▸ EXTRACTED MATERIAL:
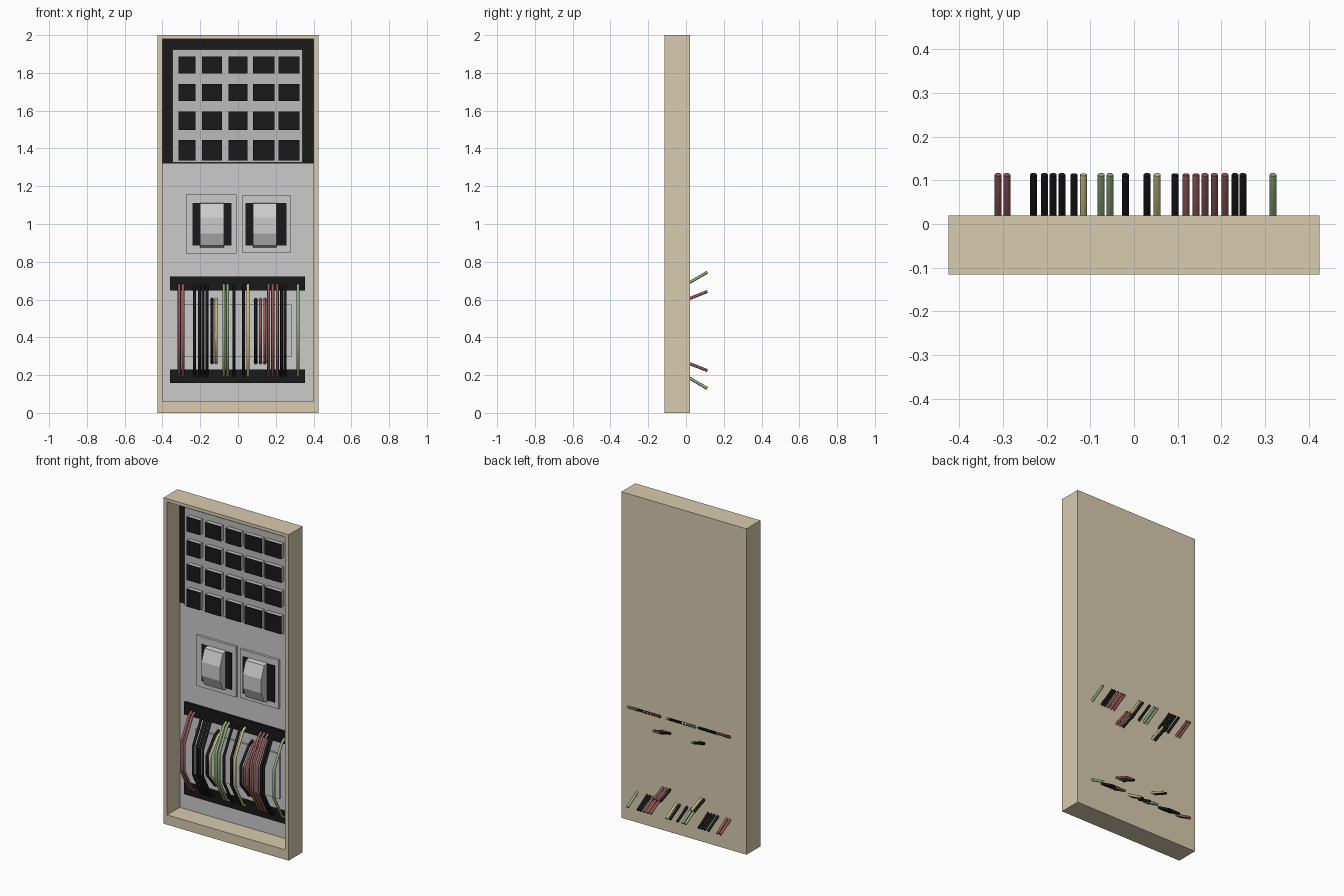
import bpy, bmesh

if "Cube" in bpy.data.objects:
    bpy.data.objects.remove(bpy.data.objects["Cube"])

def material(name, rgb):
    m = bpy.data.materials.new(name)
    m.diffuse_color = (*rgb, 1)
    m.use_nodes = True
    m.node_tree.nodes["Principled BSDF"].inputs["Base Color"].default_value = m.diffuse_color
    return m

WOOD = material("tan", (0.69, 0.60, 0.43))
BLACK = material("black", (0.01, 0.01, 0.01))
DARK = material("mid_grey", (0.5, 0.5, 0.5))
RED = material("red", (0.30, 0.10, 0.10))
GREEN = material("green", (0.28, 0.42, 0.20))
YELLOW = material("yellow", (0.60, 0.56, 0.25))

def finish(name, bm, mat=None):
    bmesh.ops.recalc_face_normals(bm, faces=bm.faces)
    me = bpy.data.meshes.new(name)
    bm.to_mesh(me)
    bm.free()
    ob = bpy.data.objects.new(name, me)
    bpy.context.collection.objects.link(ob)
    if mat:
        me.materials.append(mat)
    return ob

def extrude_x(name, profile, x0, x1, mat=None):
    """Closed (y, z) profile extruded along x."""
    bm = bmesh.new()
    a = [bm.verts.new((x0, y, z)) for y, z in profile]
    b = [bm.verts.new((x1, y, z)) for y, z in profile]
    bm.faces.new(a)
    bm.faces.new(b[::-1])
    for i in range(len(a)):
        j = (i + 1) % len(a)
        bm.faces.new((a[i], a[j], b[j], b[i]))
    return finish(name, bm, mat)

def box(name, x0, x1, y0, y1, z0, z1, mat=None):
    return extrude_x(name, [(y0, z0), (y1, z0), (y1, z1), (y0, z1)], x0, x1, mat)

# Cabinet: open-front tray made from nested rectangular loops
bm = bmesh.new()
loops = []
for x, z0, z1, y in [(.425, 0, 2, .02), (.425, 0, 2, -.115),
                     (.4, .06, 1.98, -.115), (.4, .06, 1.98, .012)]:
    loops.append([bm.verts.new(p) for p in
                  [(-x, y, z0), (x, y, z0), (x, y, z1), (-x, y, z1)]])
bm.faces.new(loops[0])
bm.faces.new(loops[-1])
for a, b in zip(loops, loops[1:]):
    for i in range(4):
        j = (i + 1) % 4
        bm.faces.new((a[i], a[j], b[j], b[i]))
finish("cabinet", bm, WOOD)

# Back panel and the switch board on its black surround
box("back_panel", -.4, .4, .007, .013, .06, 1.98)
box("switch_surround", -.4, .4, .002, .012, 1.32, 1.98, BLACK)
box("switch_board", -.348, .342, -.02, .01, 1.325, 1.925, DARK)

# Grid of switches: grey blocks with black caps
columns = [(-.27, .09), (-.137, .105), (0, .10), (.136, .115), (.27, .11)]
rows = [(1.842, .09), (1.697, .09), (1.547, .097), (1.39, .108)]
for z, h in rows:
    for x, w in columns:
        x0, x1, z0, z1 = x - w / 2, x + w / 2, z - h / 2, z + h / 2
        box("switch_block", x0, x1, -.044, -.015, z0, z1, DARK)
        box("switch_cap", x0, x1, -.048, -.044, z0, z1, BLACK)

# Two gauges: plate, black window, faceted drum
drum = [(.005, 1.114), (-.04, 1.108), (-.068, 1.035), (-.068, .95),
        (-.04, .885), (.005, .87)]
for x0, x1, z0, z1, w0, w1, d0, d1 in [
        (-.275, -.008, .845, 1.155, -.24, -.035, -.2, -.075),
        (.02, .28, .85, 1.15, .04, .257, .08, .205)]:
    box("gauge_plate", x0, x1, -.008, .01, z0, z1)
    box("gauge_window", w0, w1, -.012, -.005, .885, 1.11, BLACK)
    extrude_x("gauge_drum", drum, d0, d1)

# Cable terminals and the plate between them
box("upper_terminal", -.36, .355, -.008, .01, .647, .722, BLACK)
box("lower_terminal", -.36, .355, -.008, .01, .157, .23, BLACK)
box("cable_plate", -.288, .283, -.003, .01, .297, .573)

# Cables: bowed tubes passing out through the back
def cable(name, x, mat, scale=1.0):
    cu = bpy.data.curves.new(name, "CURVE")
    cu.dimensions = "3D"
    cu.bevel_depth = .008
    cu.bevel_resolution = 2
    cu.use_fill_caps = True
    half = [(.113, .308), (-.028, .226), (-.106, .084)]
    pts = half + [(y, -z) for y, z in half[::-1]]
    sp = cu.splines.new("POLY")
    sp.points.add(len(pts) - 1)
    for p, (y, z) in zip(sp.points, pts):
        p.co = (x, y, .437 + z * scale - (1 - scale) * .012, 1)
    tmp = bpy.data.objects.new(name + "_path", cu)
    bpy.context.collection.objects.link(tmp)
    bpy.context.view_layer.update()
    deps = bpy.context.evaluated_depsgraph_get()
    me = bpy.data.meshes.new_from_object(tmp.evaluated_get(deps))
    bpy.data.objects.remove(tmp)
    me.materials.clear()
    me.materials.append(mat)
    bpy.context.collection.objects.link(bpy.data.objects.new(name, me))

tall = [(RED, "red", (-.311, -.291, .162, .184, .208)),
        (BLACK, "black", (-.23, -.205, -.185, -.165, -.02, .03, .231, .249)),
        (GREEN, "green", (-.075, -.055, .318)),
        (YELLOW, "yellow", (.053,))]
short = [(BLACK, "black", (-.137, .094)), (YELLOW, "yellow", (-.116,)),
         (RED, "red", (.119, .142))]
for group, scale in ((tall, 1.0), (short, .68)):
    for mat, colour, xs in group:
        for x in xs:
            cable(colour + "_cable", x, mat, scale)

▸ REQUIRED WORK: State the number of lines in the records that include the string "faces", without any other words.

▸ ANSWER TO THIS TASK: 7